> _Brief_:
Using "with" as the search string, find the matching lines below and copy them.

[Data entries]
####################

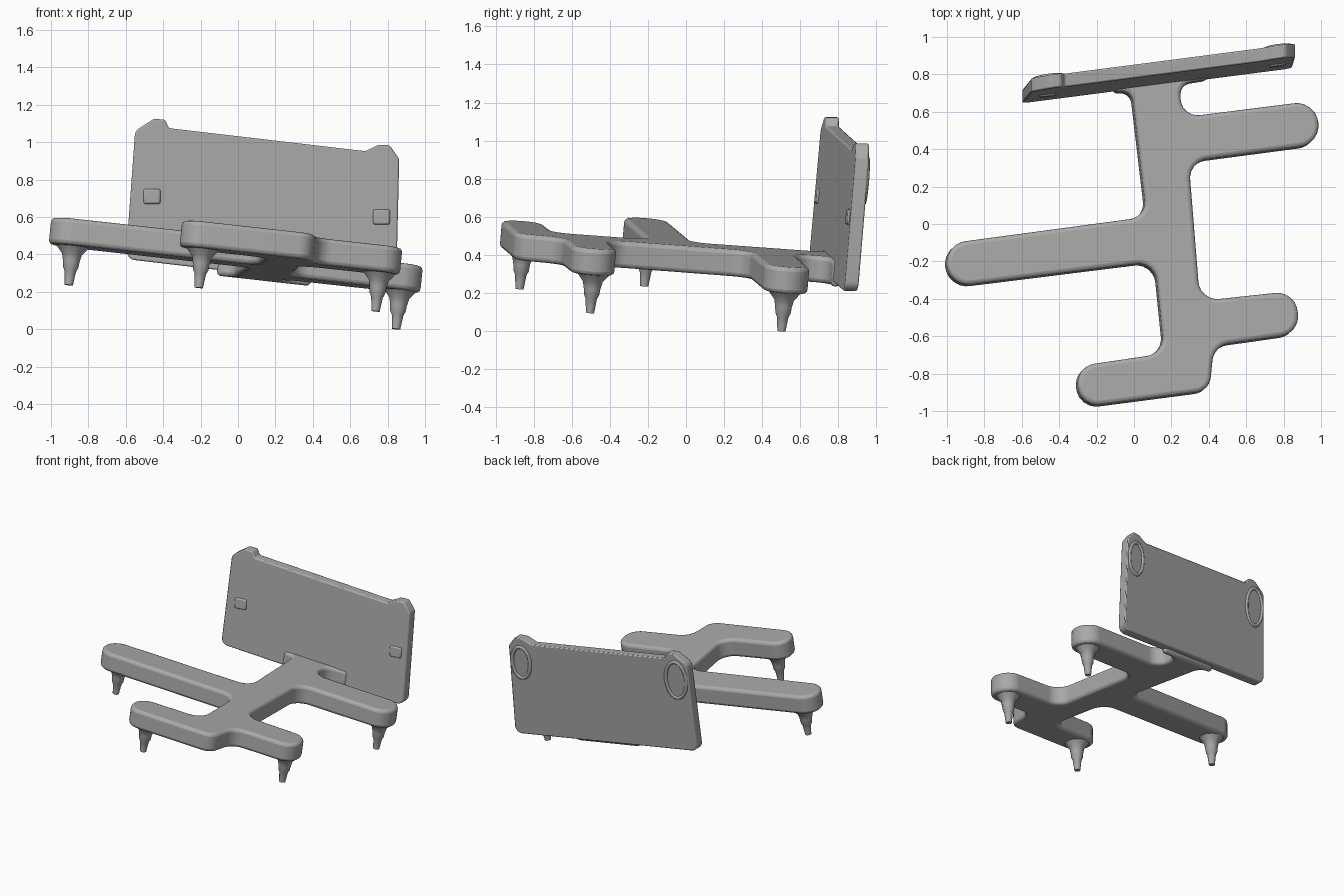
import bpy, bmesh, math
from mathutils import Matrix, Vector

if "Cube" in bpy.data.objects:
    bpy.data.objects.remove(bpy.data.objects["Cube"], do_unlink=True)

grey = bpy.data.materials.new("plain grey")
grey.use_nodes = True
grey.diffuse_color = (0.4, 0.4, 0.4, 1)
grey.node_tree.nodes["Principled BSDF"].inputs["Base Color"].default_value = (0.4, 0.4, 0.4, 1)

# Local frames: sloping frame plane, and leaning panel plane (x, height, depth)
FRAME = Matrix(((1, 0, .1, 0), (0, 1, .084, 0), (-.1, -.084, 1, .478), (0, 0, 0, 1)))
PANEL = Matrix(((1, 0, 0, 0), (.139, .08, 1, .698), (0, 1, 0, 0), (0, 0, 0, 1)))


def finish(name, bm, matrix):
    """Place a bmesh in a local frame and make it a grey object."""
    bm.transform(matrix)
    bmesh.ops.recalc_face_normals(bm, faces=bm.faces)
    mesh = bpy.data.meshes.new(name)
    bm.to_mesh(mesh)
    bm.free()
    mesh.materials.append(grey)
    obj = bpy.data.objects.new(name, mesh)
    bpy.context.collection.objects.link(obj)
    return obj


def rounded(corners, steps=6):
    """Replace each (x, y, radius) corner by an arc."""
    out = []
    for i, (x, y, r) in enumerate(corners):
        p = Vector((x, y))
        if not r:
            out.append(p)
            continue
        a = (Vector(corners[i - 1][:2]) - p).normalized()
        b = (Vector(corners[(i + 1) % len(corners)][:2]) - p).normalized()
        half = a.angle(b) / 2
        centre = p + (a + b).normalized() * r / math.sin(half)
        reach = r / math.tan(half)
        u, v = p + a * reach - centre, p + b * reach - centre
        out += [centre + u.lerp(v, k / steps).normalized() * r for k in range(steps + 1)]
    return out


def slab(name, outline, low, high, matrix):
    bm = bmesh.new()
    face = bm.faces.new([bm.verts.new((p.x, p.y, low)) for p in outline])
    top = bmesh.ops.extrude_face_region(bm, geom=[face])["geom"]
    bmesh.ops.translate(bm, vec=(0, 0, high - low),
                        verts=[g for g in top if isinstance(g, bmesh.types.BMVert)])
    return finish(name, bm, matrix)


def bevel(obj, width, segments):
    mod = obj.modifiers.new("round_edges", 'BEVEL')
    mod.width, mod.segments = width, segments
    mod.limit_method, mod.angle_limit = 'ANGLE', math.radians(45)


def smooth(obj, angle=50):
    bpy.ops.object.select_all(action='DESELECT')
    obj.select_set(True)
    bpy.context.view_layer.objects.active = obj
    bpy.ops.object.shade_smooth_by_angle(angle=math.radians(angle))


# Flat frame: spine with four staggered arms
frame_corners = [
    (.4, .775, 0), (.245, .75, .07), (.26, .572, .09),
    (.975, .662, .115), (1.0, .428, .115), (.295, .335, .1),
    (.355, -.41, .1), (.865, -.355, .108), (.89, -.585, .108),
    (.43, -.65, .1), (.405, -.89, .09),
    (-.285, -.98, .108), (-.31, -.76, .105), (.165, -.69, .1),
    (.115, -.2, .1), (-.985, -.337, .115), (-1.01, -.105, .115),
    (.07, .04, .09), (-.01, .715, .06), (-.1, .705, 0), (-.1, .75, 0), (.4, .82, 0)]
frame = slab("frame", rounded(frame_corners), -.14, 0, FRAME)
bevel(frame, .03, 3)
smooth(frame)

# Tapered turned legs under the arm ends: (radius, height)
profile = [(.095, -.125), (.078, -.15), (.053, -.18), (.045, -.215),
           (.041, -.25), (.031, -.27), (.026, -.31), (.022, -.345)]


def leg(name, x, y, sides=14):
    bm = bmesh.new()
    rings = [[bm.verts.new((x + r * math.cos(math.tau * k / sides),
                            y + r * math.sin(math.tau * k / sides), h))
              for k in range(sides)] for r, h in profile]
    for lower, upper in zip(rings, rings[1:]):
        for k in range(sides):
            n = (k + 1) % sides
            bm.faces.new((lower[k], lower[n], upper[n], upper[k]))
    bm.faces.new(rings[0])
    bm.faces.new(rings[-1])
    smooth(finish(name, bm, FRAME))


for name, x, y in (("right_leg", -.87, -.19), ("front_leg", -.175, -.845),
                   ("front_left_leg", .77, -.475), ("back_left_leg", .88, .53)):
    leg(name, x, y)

# Upright back panel with a raised handle at each upper corner
panel_corners = [
    (-.6, .375, .05), (-.55, 1.06, .05), (-.45, 1.125, .03), (-.39, 1.12, .02),
    (-.37, 1.075, .02), (.68, .952, .02), (.75, .985, .03), (.81, .985, .03),
    (.862, .91, .04), (.845, .205, .05)]
panel = slab("back_panel", rounded(panel_corners, 4), 0, .072, PANEL)

# Oval hand holes, each with a rolled rim
for side, x, z, rx, rz in (("right", -.46, .92, .066, .13), ("left", .768, .79, .056, .11)):
    oval = [Vector((x + rx * math.cos(math.tau * k / 24), z + rz * math.sin(math.tau * k / 24)))
            for k in range(24)]
    cutter = slab(side + "_hole_cutter", oval, -.1, .2, PANEL)
    cutter.hide_render = True
    cutter.hide_viewport = True
    cut = panel.modifiers.new(side + "_hole", 'BOOLEAN')
    cut.operation, cut.object, cut.solver = 'DIFFERENCE', cutter, 'EXACT'

    bm = bmesh.new()
    rings = []
    for k in range(24):
        a = math.tau * k / 24
        ring = []
        for j in range(8):
            b = math.tau * j / 8
            grow = .014 + .016 * math.cos(b)
            ring.append(bm.verts.new((x + (rx + grow) * math.cos(a),
                                      z + (rz + grow) * math.sin(a),
                                      .062 + .022 * math.sin(b))))
        rings.append(ring)
    for k in range(24):
        for j in range(8):
            n, m = (k + 1) % 24, (j + 1) % 8
            bm.faces.new((rings[k][j], rings[n][j], rings[n][m], rings[k][m]))
    smooth(finish(side + "_handle_rim", bm, PANEL), 80)

    # Small latch block below each hole
    bm = bmesh.new()
    bmesh.ops.create_cube(bm, size=1, matrix=Matrix.Translation((x, z - rz - .08, .005))
                          @ Matrix.Diagonal((.09, .08, .03, 1)))
    latch = finish(side + "_latch", bm, PANEL)
    bevel(latch, .01, 2)
    smooth(latch)

bevel(panel, .012, 2)
smooth(panel)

####################

> _Result of the task_:
# Flat frame: spine with four staggered arms
# Upright back panel with a raised handle at each upper corner
# Oval hand holes, each with a rolled rim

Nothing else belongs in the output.